I don’t see myself that way. I think it would be great for me to contribute to this change, absolutely. But I don’t see myself that way. I think the work that I feel that I want to do has spawned from my own experience; to normalise different lifestyles and the different things that young kids are going through. Normalising different upbringings, identity, all of it.
I don’t think I’m doing anything other than speaking my truth. I’m being honest. If that inspires people, then I think that’s great.
What’s next? You must be getting onto the feature now, right?
Hopefully. No, definitely. I have a feature, Losa, that’s ready to go. I do understand that we have the Panthers series, which is very exciting and I’m so excited for that to come out. However, I do think there’s room for a film too, and I think that it would be great.
It’s a great script and I’m looking to find the right producers, which is obviously a hard thing that I’m going through right now as well. I really want Pacific people to come out and I want the right people that are just as passionate as I am on this film.
It’s been hard to find that and find people that I’m in alignment with. I’m sure that’ll come, but yes, that’s definitely what I’m on to next. And then another short film called Pepe, which is based on the Samoan myth of Telesa which I want to shoot in Samoa and in Samoan language. We’ll see with the whole COVID thing how that pans out, but those are my next two projects that I’m looking to get underway.
At the beginning of the conversation, you talked about the difficulties with funding; has that become a little bit easier?
Not yet. The way I see it, I think there’s so many people in the same boat as me. There’s not enough. And I’m definitely not the only person that is struggling. I don’t feel sad about it. I understand the process. It would be great to have more funding for Pasifika artists and filmmakers, of course.
All of these conversations that we’re all having right now will hopefully contribute to that, which will be amazing. But right now, I think there are so many of us in the same boat, so I don’t even want to whinge about it. It’s not worth whinging about. I just want to keep getting my story out there.
Hopefully, people read this or hear these things and are in alignment with these stories and want to jump on board and help figure it out with me.
Any advice for anyone wanting to make a career switch to something they’re more passionate about, like you did?
If you really want to do something and it’s from your heart and soul, do it. If you feel this anxiety around it or this imposter syndrome, to be honest, I almost feel like it’s an indicator that you’re leveling up, that you’re stepping up, that you’re becoming something new.
Anxiety doesn’t have to be a bad thing. In terms of this, ‘imposter syndrome’ that I definitely have, I see it as an indicator that you’re doing something you’ve never done before.

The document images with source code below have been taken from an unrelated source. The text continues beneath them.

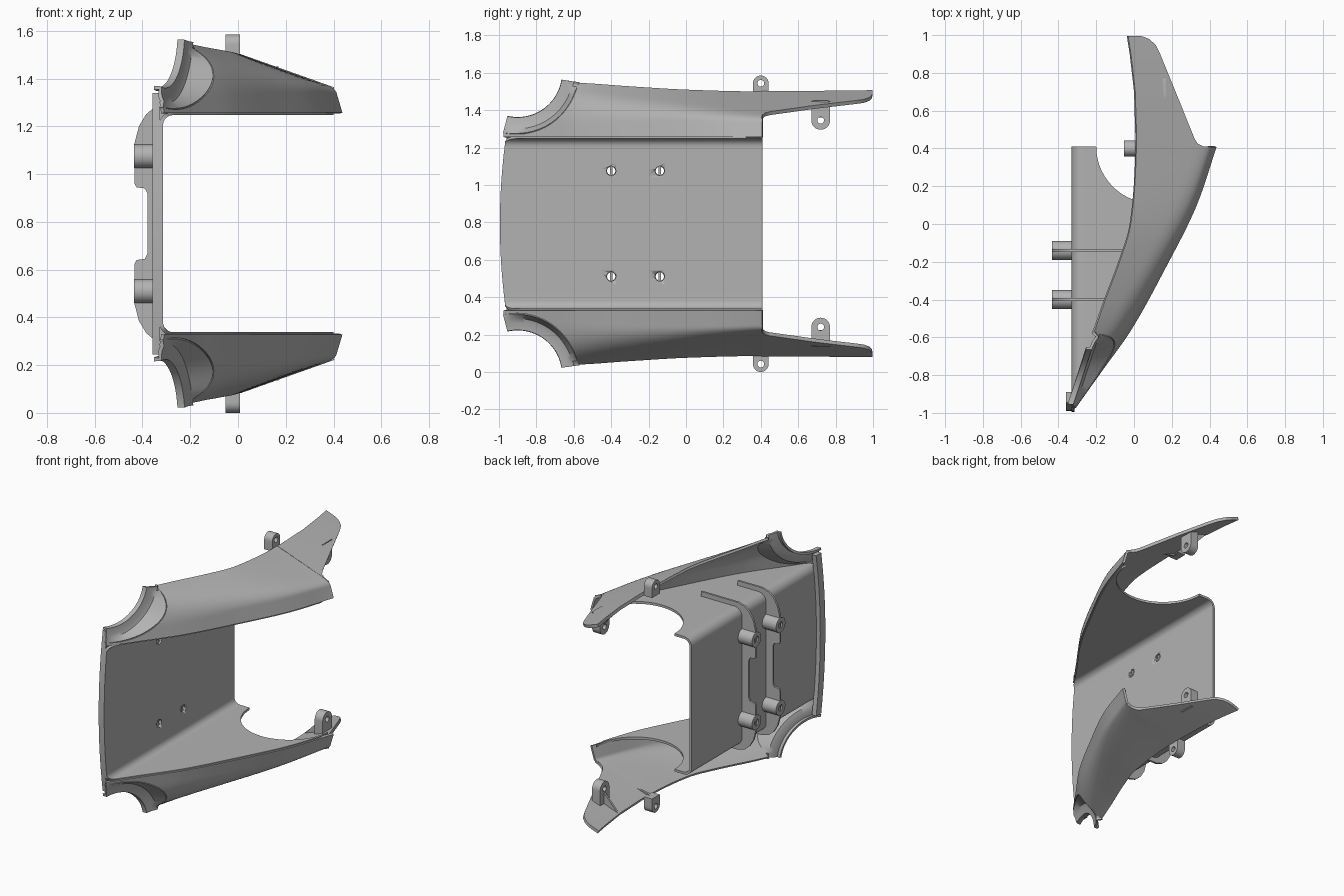
import bpy, bmesh, math

if "Cube" in bpy.data.objects:
    bpy.data.objects.remove(bpy.data.objects["Cube"])

MID = 0.7925          # height of the symmetry plane
FLOOR = 1.255         # height of the upper side wall
THICK = 0.016
ARCH = (-0.9, 1.6)    # centre of the front arch (y, z)
R_IN, R_OUT = 0.245, 0.33

grey = bpy.data.materials.new("plain grey")
grey.use_nodes = True
grey.diffuse_color = (0.45, 0.45, 0.45, 1)
grey.node_tree.nodes["Principled BSDF"].inputs["Base Color"].default_value = (0.45, 0.45, 0.45, 1)


def finish(name, verts, faces, thick=0, cutter=None):
    """Object for the upper half, mirrored to the lower half."""
    bm = bmesh.new()
    vs = [bm.verts.new((x, y, z - MID)) for x, y, z in verts]
    for f in faces:
        bm.faces.new([vs[i] for i in f])
    bmesh.ops.remove_doubles(bm, verts=bm.verts, dist=0.0005)
    bmesh.ops.recalc_face_normals(bm, faces=bm.faces)
    me = bpy.data.meshes.new(name)
    bm.to_mesh(me)
    bm.free()
    me.materials.append(grey)
    ob = bpy.data.objects.new(name, me)
    ob.location.z = MID
    bpy.context.collection.objects.link(ob)
    m = ob.modifiers.new("mirror", "MIRROR")
    m.use_axis = (False, False, True)
    m.merge_threshold = 0.001
    if thick:
        s = ob.modifiers.new("shell", "SOLIDIFY")
        s.thickness, s.offset = thick, 0
    if cutter:
        b = ob.modifiers.new("holes", "BOOLEAN")
        b.object, b.solver = cutter, "EXACT"
    bpy.ops.object.select_all(action="DESELECT")
    ob.select_set(True)
    bpy.context.view_layer.objects.active = ob
    bpy.ops.object.convert(target="MESH")
    bpy.ops.object.shade_smooth_by_angle(angle=math.radians(32))
    return ob


def sheet(name, rows, thick=THICK, cutter=None):
    """Thin shell through equal rows of points."""
    n = len(rows[0])
    faces = [(i * n + j, i * n + j + 1, i * n + n + j + 1, i * n + n + j)
             for i in range(len(rows) - 1) for j in range(n - 1)]
    return finish(name, [p for r in rows for p in r], faces, thick, cutter)


def prism(name, outline, y, width):
    """Outline in x, z made into a plate across y."""
    n = len(outline)
    verts = [(x, y + s * width / 2, z) for s in (-1, 1) for x, z in outline]
    faces = [range(n), range(n, 2 * n)]
    faces += [(i, (i + 1) % n, n + (i + 1) % n, n + i) for i in range(n)]
    return finish(name, verts, faces)


def eyelet(name, x0, x1, y, z, ro, ri, root=0):
    """Drilled boss along x; root stretches it up or down into a tab."""
    n, verts = 32, []
    for x, r in ((x0, ri), (x0, ro), (x1, ro), (x1, ri)):
        for i in range(n):
            a = math.tau * i / n
            c, s = math.cos(a), math.sin(a)
            if r == ro and root * s > 0:
                verts.append((x, y + ro * max(-1, min(1, 1.4 * c)),
                              z + root * min(1, 1.4 * abs(s))))
            else:
                verts.append((x, y + r * c, z + r * s))
    faces = [(k * n + i, k * n + (i + 1) % n, (k + 1) % 4 * n + (i + 1) % n, (k + 1) % 4 * n + i)
             for k in range(4) for i in range(n)]
    return finish(name, verts, faces)


def interp(table, t):
    """Piecewise cubic curve through (t, value) pairs, straight beyond the ends."""
    k = max(0, min(len(table) - 2, sum(t >= p[0] for p in table) - 1))

    def slope(i):
        a, b = table[max(i - 1, 0)], table[min(i + 1, len(table) - 1)]
        return (b[1] - a[1]) / (b[0] - a[0])
    (t0, v0), (t1, v1) = table[k], table[k + 1]
    h = t1 - t0
    u = max(0, min(1, (t - t0) / h))
    return (v0 * (1 + 2 * u) * (1 - u) ** 2 + v1 * u * u * (3 - 2 * u)
            + h * slope(k) * u * (1 - u) ** 2 - h * slope(k + 1) * u * u * (1 - u))


def span(a, b, n):
    return [a + (b - a) * i / n for i in range(n + 1)]


# Guide curves along y
OUTER = [(-0.98, -0.322), (-0.78, -0.18), (-0.555, -0.02), (-0.23, 0.16), (0.09, 0.32), (0.41, 0.43)]
INNER = [(-0.98, -0.37), (-0.555, -0.21), (-0.4, -0.155), (-0.2, -0.08), (0, -0.02),
         (0.4, 0.01), (0.75, 0.0), (1, -0.035)]
RIDGE = [(-0.98, 1.54), (-0.6, 1.54), (-0.3, 1.52), (0, 1.502), (0.4, 1.492), (1, 1.497)]
FOLD = [(-0.98, 1.44), (-0.6, 1.44), (0.4, 1.355)]


def section(y):
    """Fender cross-section: leaning wall, rounded shoulder, sloping roof."""
    a = (interp(OUTER, y), FLOOR)
    b = (a[0] - 0.03, interp(FOLD, y))
    c = (interp(INNER, y), interp(RIDGE, y))
    soft = 0.15 + 0.45 * max(0, min(1, (0.4 - y)))
    p = [b[i] + (a[i] - b[i]) * soft for i in (0, 1)]
    q = [b[i] + (c[i] - b[i]) * soft for i in (0, 1)]
    arc = [tuple(p[i] * (1 - t) ** 2 + 2 * b[i] * t * (1 - t) + q[i] * t * t for i in (0, 1))
           for t in span(0, 1, 10)]
    return [a] + arc + [c]


def fender_x(pts, z):
    for (x0, z0), (x1, z1) in zip(pts, pts[1:]):
        if z <= z1:
            return x0 + (x1 - x0) * (z - z0) / max(z1 - z0, 1e-6)
    return pts[-1][0]


# Fender: its front is trimmed by the round arch
rows = []
for y in span(-0.97, -0.62, 22) + span(-0.612, -0.57, 10) + span(-0.53, 0.41, 24):
    pts = section(y)
    top = pts[-1][1]
    if abs(y - ARCH[0]) < R_OUT:
        top = min(top, ARCH[1] - math.sqrt(R_OUT ** 2 - (y - ARCH[0]) ** 2))
    rows.append([(fender_x(pts, z), y, z) for z in span(FLOOR, top, 28)])
sheet("fender", rows)

# Recessed arch strip with a turned-in rim
rows = []
for deg in span(-9, -103, 36):
    a = math.radians(deg)
    row = []
    for r, lift in ((R_IN, -0.025), (R_IN, 0), (0.28, 0.003), (0.305, 0.014), (R_OUT, None)):
        y, z = ARCH[0] + r * math.cos(a), ARCH[1] + r * math.sin(a)
        low = -0.325 + 0.33 * (y + 0.95)
        row.append((fender_x(section(y), z) if lift is None else low + lift, y, z))
    rows.append(row)
sheet("arch_strip", rows)

# Rear arm: the roof carries on and tapers to a rounded tip
ARM = [(0.405, 0.40), (0.41, 0.365), (0.425, 0.335), (0.45, 0.318), (0.7, 0.217),
       (0.9, 0.135), (0.95, 0.11), (0.98, 0.075), (0.992, 0.045), (0.996, 0.02)]
rows = []
for y, edge in ARM:
    inner, top = interp(INNER, y), interp(RIDGE, y)
    rows.append([(x, y, top - 0.355 * (x - inner)) for x in span(edge, inner, 8)])
sheet("rear_arm", rows, 0.02)


def front_y(x):
    """Where the outer guide curve reaches x."""
    lo, hi = -0.98, 0.41
    for _ in range(30):
        m = (lo + hi) / 2
        lo, hi = (m, hi) if interp(OUTER, m) < x else (lo, m)
    return lo


def plate_y(z):
    return -0.995 + 0.05 * ((z - MID) / 0.58) ** 2


# Hole cutters for the back plate
HOLES = [(y, 1.075) for y in (-0.4, -0.14)]
cutters = [eyelet("hole_cutter", -0.4, -0.25, y, z, 0.025, 0.0001) for y, z in HOLES]
bpy.ops.object.select_all(action="DESELECT")
for c in cutters:
    c.hide_render = True

# Channel: back plate, rounded corner and side wall with a round rear cut-out
PX, FIL = -0.322, 0.05
rows = []
for z in span(MID, FLOOR - FIL, 10):
    rows.append([(PX, y, z) for y in span(plate_y(z), 0.41, 16)])
for a in span(0, math.pi / 2, 6)[1:]:
    x, z = PX + FIL * (1 - math.cos(a)), FLOOR - FIL * (1 - math.sin(a))
    rows.append([(x, y, z) for y in span(max(plate_y(z), front_y(x)), 0.41, 16)])
walls = span(-0.26, -0.2, 2) + [0.1 - 0.3 * math.cos(a) for a in span(0, 3.1, 28)]
for x in walls:
    back = 0.41 if x <= -0.2 else 0.41 - math.sqrt(max(0, 0.09 - (x - 0.1) ** 2))
    rows.append([(x, y, FLOOR) for y in span(front_y(x), back, 16)])
channel = sheet("channel", rows)
for c in cutters:
    b = channel.modifiers.new("holes", "BOOLEAN")
    b.object, b.operation, b.solver = c, "DIFFERENCE", "EXACT"
bpy.context.view_layer.objects.active = channel
channel.select_set(True)
bpy.ops.object.convert(target="MESH")
for c in cutters:
    bpy.data.objects.remove(c)

# Front edge bar behind the plate
sheet("front_edge_bar", [[(-0.343, plate_y(z) + d, z) for d in (0.005, 0.06)]
                         for z in span(MID, 1.34, 14)], 0.032)

# Stiffening ribs and screw bosses behind the plate
for y, z in HOLES:
    reach = interp(INNER, y) + 0.04
    prism("stiffening_rib", [(-0.325, MID), (-0.38, MID), (-0.38, 0.92), (-0.39, 0.94), (-0.425, 0.945),
                             (-0.433, 0.96), (-0.433, 1.13), (-0.415, 1.2), (-0.385, 1.25), (-0.35, 1.28),
                             (-0.3, 1.295), (reach, 1.295), (reach, FLOOR), (-0.28, FLOOR),
                             (-0.325, 1.21)], y, 0.014)
    eyelet("screw_boss", -0.435, -0.325, y, z, 0.05, 0.022)

# Mounting tabs and their gussets on the rear arm
eyelet("upper_tab", -0.053, 0.008, 0.4, 1.543, 0.042, 0.018, -0.065)
eyelet("inner_tab", 0.11, 0.17, 0.72, 1.345, 0.05, 0.018, 0.105)
prism("tab_gusset", [(-0.05, 1.5), (0.0, 1.5), (0.16, 1.44), (0.0, 1.47)], 0.4, 0.014)
prism("tab_gusset", [(0.0, 1.49), (0.12, 1.45), (0.12, 1.36)], 0.72, 0.014)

We may as well be getting used to it and start thinking about it differently. Go for what you want to do. You’re never going to know if you don’t and it’s better to do it and fail, than not do it and never know.
Top photo by Todd Karehana.